Cognitive impairment and decline in cognitively normal older adults with high amyloid-b: A meta-analysis
June 1, 2017

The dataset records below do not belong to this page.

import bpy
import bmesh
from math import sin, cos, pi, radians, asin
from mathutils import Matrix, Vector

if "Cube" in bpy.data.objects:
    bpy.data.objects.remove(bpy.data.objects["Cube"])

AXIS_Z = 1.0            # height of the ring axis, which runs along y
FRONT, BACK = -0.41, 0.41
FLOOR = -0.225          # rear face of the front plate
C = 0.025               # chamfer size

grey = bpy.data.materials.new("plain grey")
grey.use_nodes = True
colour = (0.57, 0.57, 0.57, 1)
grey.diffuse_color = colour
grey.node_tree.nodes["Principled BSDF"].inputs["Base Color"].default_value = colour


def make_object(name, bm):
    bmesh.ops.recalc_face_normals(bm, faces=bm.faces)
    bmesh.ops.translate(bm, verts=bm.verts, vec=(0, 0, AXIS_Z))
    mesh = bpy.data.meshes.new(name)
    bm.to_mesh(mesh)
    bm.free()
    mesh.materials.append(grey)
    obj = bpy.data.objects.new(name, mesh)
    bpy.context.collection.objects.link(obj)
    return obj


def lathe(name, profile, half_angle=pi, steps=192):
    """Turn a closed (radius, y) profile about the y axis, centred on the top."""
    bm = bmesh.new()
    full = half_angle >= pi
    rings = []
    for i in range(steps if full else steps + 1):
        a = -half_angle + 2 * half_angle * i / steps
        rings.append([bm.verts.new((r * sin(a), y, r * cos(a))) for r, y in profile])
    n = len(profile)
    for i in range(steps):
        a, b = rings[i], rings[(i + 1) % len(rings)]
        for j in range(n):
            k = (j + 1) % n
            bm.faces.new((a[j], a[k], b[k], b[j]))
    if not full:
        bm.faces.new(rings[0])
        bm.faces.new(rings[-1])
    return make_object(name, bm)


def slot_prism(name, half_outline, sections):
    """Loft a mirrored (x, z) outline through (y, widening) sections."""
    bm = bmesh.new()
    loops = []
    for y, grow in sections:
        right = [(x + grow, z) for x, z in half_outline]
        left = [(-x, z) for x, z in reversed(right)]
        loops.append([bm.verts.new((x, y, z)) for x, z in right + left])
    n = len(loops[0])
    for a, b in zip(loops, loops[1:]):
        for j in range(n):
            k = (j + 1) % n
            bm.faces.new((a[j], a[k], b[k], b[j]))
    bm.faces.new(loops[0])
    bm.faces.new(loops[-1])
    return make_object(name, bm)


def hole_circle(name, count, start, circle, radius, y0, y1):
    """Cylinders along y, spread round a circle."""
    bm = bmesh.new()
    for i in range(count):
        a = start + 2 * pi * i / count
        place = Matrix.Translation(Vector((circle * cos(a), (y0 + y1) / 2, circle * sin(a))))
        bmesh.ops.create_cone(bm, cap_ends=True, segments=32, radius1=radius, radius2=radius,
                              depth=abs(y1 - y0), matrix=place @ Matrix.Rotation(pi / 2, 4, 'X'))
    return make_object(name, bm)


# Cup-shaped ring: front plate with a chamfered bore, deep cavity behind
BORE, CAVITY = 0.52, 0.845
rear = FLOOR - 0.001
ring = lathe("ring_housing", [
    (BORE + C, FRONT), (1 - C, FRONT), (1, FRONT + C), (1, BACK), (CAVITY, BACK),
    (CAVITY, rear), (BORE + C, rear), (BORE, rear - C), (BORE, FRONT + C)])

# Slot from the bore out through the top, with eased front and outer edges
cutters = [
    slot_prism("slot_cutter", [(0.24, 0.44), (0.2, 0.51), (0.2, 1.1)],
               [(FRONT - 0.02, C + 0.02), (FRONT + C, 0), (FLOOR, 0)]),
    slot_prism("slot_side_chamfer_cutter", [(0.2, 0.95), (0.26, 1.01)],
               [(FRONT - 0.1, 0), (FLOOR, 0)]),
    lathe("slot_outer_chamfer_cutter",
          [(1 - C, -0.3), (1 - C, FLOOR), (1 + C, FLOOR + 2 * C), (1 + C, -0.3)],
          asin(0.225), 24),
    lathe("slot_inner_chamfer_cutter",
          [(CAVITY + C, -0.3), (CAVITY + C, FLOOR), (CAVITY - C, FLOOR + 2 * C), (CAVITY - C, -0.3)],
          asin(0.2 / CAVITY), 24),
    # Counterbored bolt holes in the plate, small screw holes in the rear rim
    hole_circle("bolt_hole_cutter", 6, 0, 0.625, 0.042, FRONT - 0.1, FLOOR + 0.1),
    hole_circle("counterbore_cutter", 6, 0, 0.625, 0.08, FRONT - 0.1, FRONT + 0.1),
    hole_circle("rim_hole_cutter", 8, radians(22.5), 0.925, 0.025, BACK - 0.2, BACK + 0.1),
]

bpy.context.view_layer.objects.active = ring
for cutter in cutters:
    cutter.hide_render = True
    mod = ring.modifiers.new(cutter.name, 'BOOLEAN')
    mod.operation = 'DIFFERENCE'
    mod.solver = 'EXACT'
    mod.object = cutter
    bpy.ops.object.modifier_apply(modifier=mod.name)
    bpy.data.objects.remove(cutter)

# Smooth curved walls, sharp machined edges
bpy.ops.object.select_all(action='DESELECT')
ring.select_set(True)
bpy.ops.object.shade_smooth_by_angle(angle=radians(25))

The scientific community widely agrees that in cognitively normal older adults, abnormal levels of amyloid-beta, seen through PET imaging or CSF sampling, indicates that the pathophysiological process of Alzheimer’s disease has, in fact, begun; although it may still be decades before these individuals meet clinical criteria for dementia. Despite being cognitively normal, studies show that cognitive decline is faster and progression to Alzheimer’s disease is more rapid, in those individuals with higher levels of amyloid – and there’s a need to further characterize this early, preclinical stage of Alzheimer’s disease. Today’s podcast will discuss an important new publication from the journal, Alzheimer’s & Dementia, entitled “Cognitive impairment and decline in cognitively normal older adults with high amyloid: A meta-analysis”. Joining us are two of the study’s authors: Dr. Peter Snyder, Professor in the Department of Neurology at Warren Alpert Medical School of Brown University, and Senior Vice President & Chief Research Officer at Lifespan Hospital System; and Dr. Paul Maruff, Professor at the Florey Institute for Neuroscience and Mental Health, and Chief Science Officer at Cogstate.